On Saturday the 29th November, Team COWLHA Wa Mawa were joined by students from around Boma (town centre) at Chikhwawa Secondary School for an HIV and AIDS awareness day. We employed 10 HTC (HIV Testing and Counselling) volunteers from the District Hospital who set up their services in the school’s classrooms.
Our aim was to spread the word about HIV and AIDS, bringing an end to discrimination and raise more awareness about protecting yourself and others. For this, we asked the young people attending our event to participate in a talent show where they would have the opportunity to put together acts on the theme of HIV and AIDS and discrimination. Approximately 230 young people aged 14-20 attended.
The acts varied from rapping and singing to dancing and traditional drumming to poems and drama. They were impressively brilliant! My personal favourite (although due to the language barrier I was only able to catch a little) was a play performed by the Chikhwawa Secondary School students. It was a story about a group of young people, the effects of peer pressure and the lack of knowledge to keep oneself safe from STIs. Other favourites: traditional drumming and dancing from Kalimaso Youth Group and two very funny comedians from St. Michaels Secondary School. We gave the winners (Chikhwawa Secondary) a football as a prize.
Aside from this form of peer education, we also had testimonies presented to us by two members of COWLHA (Coalition Of Women Living with HIV and AIDS), our field officer, Mrs Mbandambanda and our District Coordinator, Mrs Manowa who talked about their own experiences of contracting HIV and how they have been living positively now for many years. Their stories are inspiring and their messages clear – knowledge is power, know your status, change your life.
Our most important aim for the day was to encourage as many young people as possible to go for voluntary HIV testing. We managed 104. Mobilising this age group is challenging, especially with the issues of discrimination and peer pressure. We are proud of our achievement.
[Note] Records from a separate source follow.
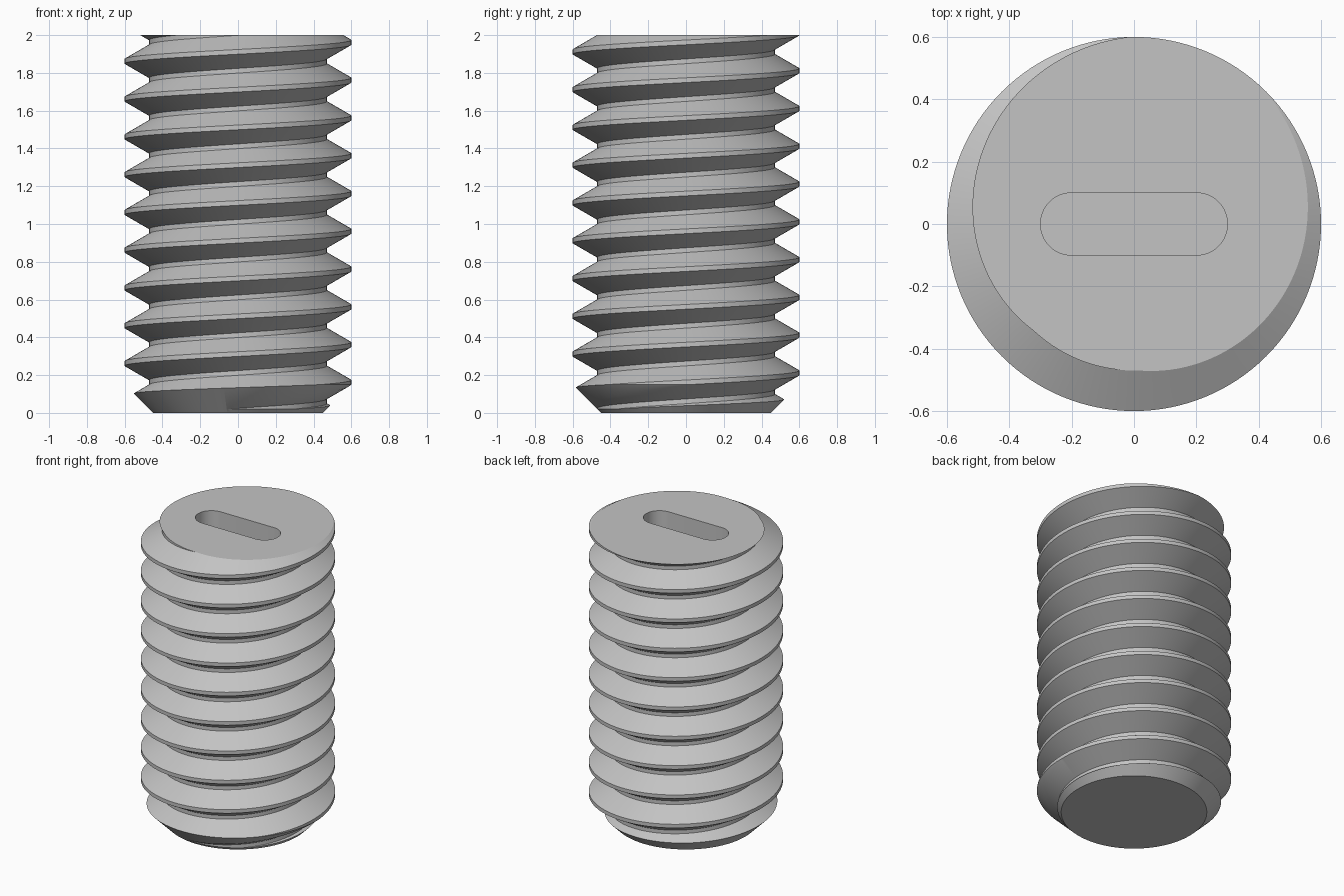
import bpy, bmesh, math

if "Cube" in bpy.data.objects:
    bpy.data.objects.remove(bpy.data.objects["Cube"], do_unlink=True)

PITCH, MAJOR, HEIGHT = 0.2, 0.6, 2.0
DEPTH = 0.75 * PITCH * math.sqrt(3) / 2
MINOR = MAJOR - DEPTH
CREST_START = 0.1615      # crest height at angle zero
SEGMENTS = 128
TURNS = 14


def new_object(name, bm):
    bmesh.ops.recalc_face_normals(bm, faces=bm.faces[:])
    mesh = bpy.data.meshes.new(name)
    bm.to_mesh(mesh)
    bm.free()
    obj = bpy.data.objects.new(name, mesh)
    bpy.context.collection.objects.link(obj)
    return obj


def polar(r, angle, z):
    return (r * math.cos(angle), r * math.sin(angle), z)


def thread_solid():
    """Sweep one pitch of the thread profile along a helix and cap both ends."""
    profile = [(MINOR, -7 / 16), (MAJOR, -1 / 16), (MAJOR, 1 / 16), (MINOR, 7 / 16)]
    bm = bmesh.new()
    base = CREST_START - 2 * PITCH
    rows = []
    for i in range(SEGMENTS * TURNS + 1):
        turn = i / SEGMENTS
        angle = 2 * math.pi * (i % SEGMENTS) / SEGMENTS
        rows.append([bm.verts.new(polar(r, angle, base + PITCH * (turn + dz)))
                     for r, dz in profile])
    # the last profile point joins the first one of the next turn
    last = len(rows) - SEGMENTS
    for i in range(last):
        rows[i].append(rows[i + SEGMENTS][0])
    for a, b in zip(rows[:last], rows[1:last]):
        for j in range(len(profile)):
            bm.faces.new((a[j], b[j], b[j + 1], a[j + 1]))
    bmesh.ops.delete(bm, geom=[v for v in bm.verts if not v.link_faces], context='VERTS')
    # fan caps
    middle = HEIGHT / 2
    rim = [e for e in bm.edges if e.is_boundary]
    low = bm.verts.new((0, 0, base - PITCH))
    high = bm.verts.new((0, 0, base + PITCH * TURNS))
    for e in rim:
        tip = low if e.verts[0].co.z < middle else high
        bm.faces.new((e.verts[0], e.verts[1], tip))
    return new_object("threaded_rod", bm)


def prism(name, rings):
    """Solid through stacked outlines of equal point count."""
    bm = bmesh.new()
    loops = [[bm.verts.new(p) for p in ring] for ring in rings]
    for a, b in zip(loops, loops[1:]):
        for i in range(len(a)):
            k = (i + 1) % len(a)
            bm.faces.new((a[i], a[k], b[k], b[i]))
    bm.faces.new(loops[0][::-1])
    bm.faces.new(loops[-1])
    return new_object(name, bm)


def circle(r, z):
    return [polar(r, 2 * math.pi * (i + 0.37) / SEGMENTS, z) for i in range(SEGMENTS)]


def stadium(half_straight, r, z, steps=24):
    points = []
    for side, start in ((1, -math.pi / 2), (-1, math.pi / 2)):
        for i in range(steps + 1):
            x, y, _ = polar(r, start + math.pi * i / steps, z)
            points.append((x + side * half_straight, y, z))
    return points


def cut(obj, cutter, operation):
    cutter.hide_render = True
    mod = obj.modifiers.new(cutter.name, 'BOOLEAN')
    mod.operation = operation
    mod.solver = 'EXACT'
    mod.object = cutter
    bpy.context.view_layer.objects.active = obj
    bpy.ops.object.modifier_apply(modifier=mod.name)
    bpy.data.objects.remove(cutter, do_unlink=True)


# Thread trimmed flat on top, with a conical chamfer at the foot
screw = thread_solid()
envelope = prism("trim_envelope", [circle(0.45, 0), circle(1, 0.55), circle(1, HEIGHT)])
cut(screw, envelope, 'INTERSECT')

# Rounded driver slot in the top
slot = prism("slot_cutter", [stadium(0.2, 0.1, HEIGHT - 0.3), stadium(0.2, 0.1, HEIGHT + 0.1)])
cut(screw, slot, 'DIFFERENCE')

# Single grey metal
steel = bpy.data.materials.new("grey_steel")
steel.use_nodes = True
colour = (0.55, 0.55, 0.55, 1)
steel.diffuse_color = colour
steel.node_tree.nodes["Principled BSDF"].inputs["Base Color"].default_value = colour
screw.data.materials.clear()
screw.data.materials.append(steel)

bpy.ops.object.select_all(action='DESELECT')
screw.select_set(True)
bpy.context.view_layer.objects.active = screw
bpy.ops.object.shade_smooth_by_angle(angle=math.radians(25))
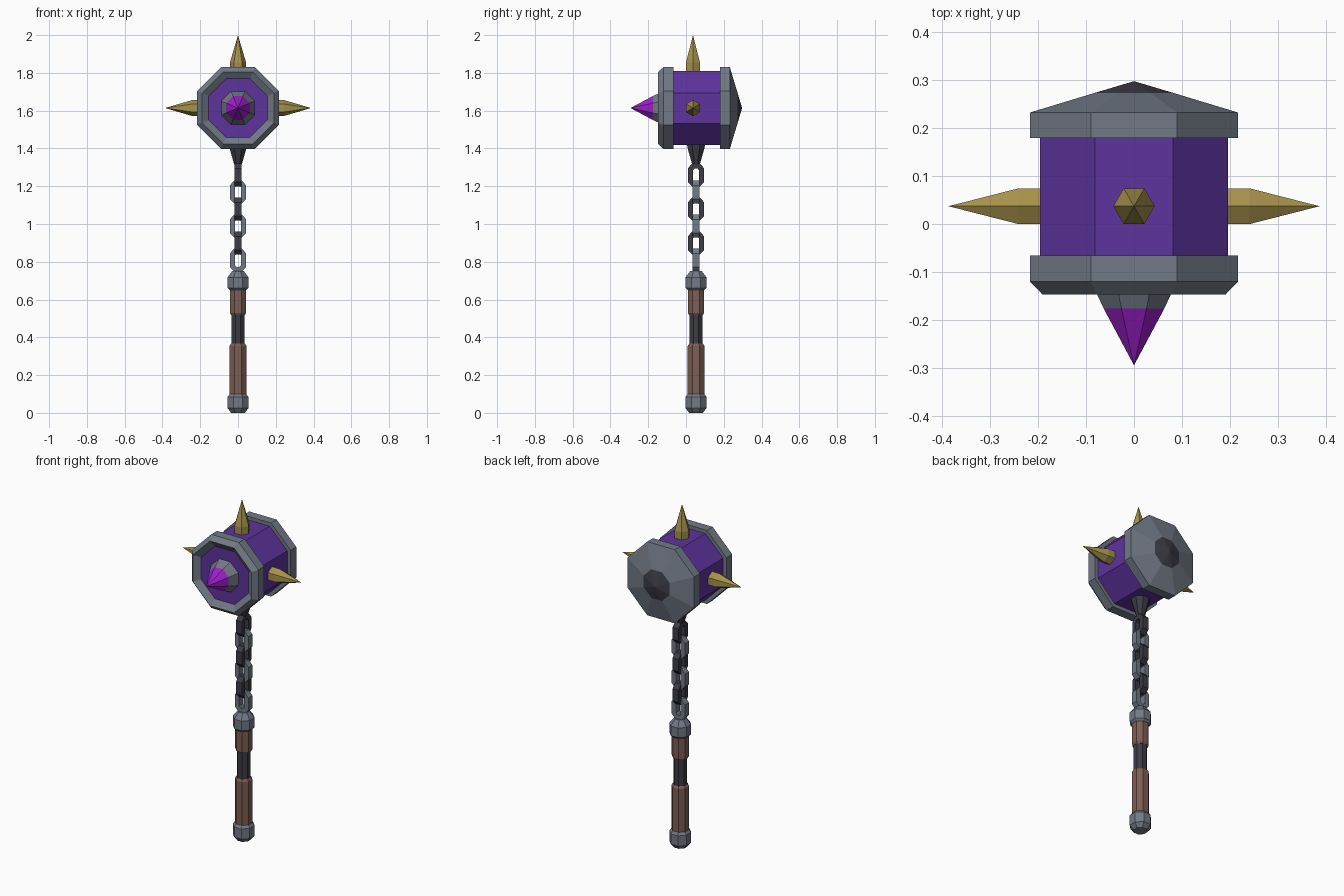
import bpy
import bmesh
import math
from mathutils import Vector

cube = bpy.data.objects.get("Cube")
if cube:
    bpy.data.objects.remove(cube, do_unlink=True)


def material(name, rgb):
    mat = bpy.data.materials.new(name)
    mat.use_nodes = True
    color = (*rgb, 1.0)
    mat.diffuse_color = color
    mat.node_tree.nodes["Principled BSDF"].inputs["Base Color"].default_value = color
    return mat


STEEL = material("steel", (0.17, 0.195, 0.24))
DARK = material("dark metal", (0.045, 0.045, 0.06))
PURPLE = material("purple", (0.11, 0.033, 0.34))
MAGENTA = material("magenta crystal", (0.34, 0.014, 0.60))
GOLD = material("gold", (0.38, 0.285, 0.07))
BROWN = material("brown leather", (0.205, 0.113, 0.089))

X, Y, Z = Vector((1, 0, 0)), Vector((0, 1, 0)), Vector((0, 0, 1))
HEAD = Vector((0, 0.037, 1.614))
HEAD_AXIS = Vector((0, 0, HEAD.z))
SHAFT = Vector((0, 0.053, 0))


def finish(name, bm, mats):
    bmesh.ops.recalc_face_normals(bm, faces=bm.faces[:])
    mesh = bpy.data.meshes.new(name)
    bm.to_mesh(mesh)
    bm.free()
    for mat in mats:
        mesh.materials.append(mat)
    obj = bpy.data.objects.new(name, mesh)
    bpy.context.collection.objects.link(obj)
    return obj


def turned(name, profile, mats, origin, axis, side, sides=8, flat=True, tip_from=None):
    """Faceted solid from (radius, distance) pairs; bands from tip_from on use the second material."""
    bm = bmesh.new()
    other = axis.cross(side)
    phase = math.pi / sides if flat else 0
    scale = 1 / math.cos(math.pi / sides) if flat else 1
    rings = []
    for radius, dist in profile:
        center = origin + axis * dist
        if radius == 0:
            rings.append([bm.verts.new(center)] * sides)
            continue
        ring = []
        for i in range(sides):
            a = phase + math.tau * i / sides
            ring.append(bm.verts.new(center + (side * math.cos(a) + other * math.sin(a)) * radius * scale))
        rings.append(ring)
    for band, (low, high) in enumerate(zip(rings, rings[1:])):
        for i in range(sides):
            j = (i + 1) % sides
            corners = list(dict.fromkeys((low[i], low[j], high[j], high[i])))
            face = bm.faces.new(corners)
            face.material_index = int(tip_from is not None and band >= tip_from)
    for k in (0, -1):
        if profile[k][0] > 0:
            cap = bm.faces.new(rings[k])
            cap.material_index = int(k == -1 and tip_from is not None)
    return finish(name, bm, mats)


def link(name, center, side, mat):
    """Elongated eight-sided chain link lying in the plane of side and z."""
    bm = bmesh.new()
    depth = side.cross(Z) * 0.019

    def loop(w, h, cut, offset):
        quarter = [(w, h - cut), (w - cut * 0.9, h)]
        pts = quarter + [(-x, z) for x, z in reversed(quarter)]
        pts += [(-x, -z) for x, z in pts]
        return [bm.verts.new(center + side * x + Z * z + offset) for x, z in pts]

    loops = [loop(0.043, 0.061, 0.025, depth), loop(0.016, 0.036, 0.01, depth),
             loop(0.016, 0.036, 0.01, -depth), loop(0.043, 0.061, 0.025, -depth)]
    for k in range(4):
        a, b = loops[k], loops[(k + 1) % 4]
        for i in range(8):
            j = (i + 1) % 8
            bm.faces.new((a[i], a[j], b[j], b[i]))
    return finish(name, bm, [mat])


# Hammer head: barrel, rims and recessed front plate
turned("head_barrel", [(0.195, -0.08), (0.195, 0.19)], [PURPLE], HEAD_AXIS, Y, X)
turned("front_rim", [(0.15, -0.066), (0.216, -0.066), (0.216, -0.12), (0.19, -0.147),
                     (0.155, -0.122)], [STEEL, PURPLE], HEAD_AXIS, Y, X, tip_from=4)
turned("back_rim", [(0.216, 0.179), (0.216, 0.232), (0.084, 0.272), (0, 0.297)],
       [STEEL, DARK], HEAD_AXIS, Y, X, tip_from=2)

# Front crystal in its socket
turned("front_crystal", [(0.09, -0.118), (0.063, -0.176), (0, -0.294)],
       [STEEL, MAGENTA], HEAD_AXIS, Y, X, tip_from=1)

# Gold spikes
spike = [(0.043, 0.185), (0.043, 0.24), (0, 0.386)]
for label, axis, side in (("left", X, Z), ("right", -X, Z), ("top", Z, X)):
    turned(label + "_spike", spike, [GOLD], HEAD, axis, side, sides=6, flat=False)

# Chain mount below the head
turned("chain_mount", [(0.05, 1.43), (0.043, 1.395), (0.02, 1.315)], [DARK], SHAFT, Z, X)

# Chain of alternating links
for n in range(6):
    crosswise = n % 2
    link(f"chain_link_{n + 1}", SHAFT + Z * (1.259 - 0.09 * n),
         X if crosswise else Y, STEEL if crosswise else DARK)

# Handle, bottom to top
turned("pommel", [(0.036, 0), (0.055, 0.025), (0.055, 0.085), (0.042, 0.103)], [STEEL], SHAFT, Z, X)
turned("lower_grip", [(0.044, 0.095), (0.044, 0.355), (0.036, 0.367)], [BROWN], SHAFT, Z, X)
turned("middle_grip", [(0.035, 0.35), (0.035, 0.54)], [DARK], SHAFT, Z, X)
turned("upper_grip", [(0.036, 0.518), (0.043, 0.53), (0.043, 0.66)], [BROWN], SHAFT, Z, X)
turned("handle_cap", [(0.044, 0.65), (0.055, 0.662), (0.055, 0.718), (0.03, 0.752)], [STEEL], SHAFT, Z, X)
Josie Pollard and Cien Crawley volunteered to get tested – it was moving to watch the crowd of young girls following them out of the hall to get tested too.
There is stigma, not only here in Malawi but also in the UK, around getting tested for HIV – why are they high risk? Are they taking part in risky behaviour? They must have HIV. Getting tested for HIV, aside from protecting yourself and others, is the most important way of preventing the spread of the virus and saving lives. If you know your status, you can move forward by using the ABC (Abstain, Be faithful and Condomise) to protect yourself further or by taking ARVs.
Today (December 1st) is World AIDS day and to celebrate, the team asked the school if they could paint a wall mural on their campus. Using the theme of HIV and AIDS and discrimination, Julia Sparkle came up with a creative design to encompass our message. The Baobab tree represents the tree of knowledge, encouraging education and ending ignorance. The diverse range of people within the tree trunk signifies the uniting of those from different backgrounds in order to rise up in solidarity. Finally, the handprints (of the pupils) symbolises the message – ‘stop discrimination’.
We are the generation that can really make a change to HIV prevalence rates by raising awareness, protecting ourselves, educating others and getting tested. We hope that our small part will have made a difference in at least some people’s lives – I know it has ours.
Author: Amy Stops (UK Team Leader)
Photos: Amy Stops and Josie Pollard (UK Volunteer)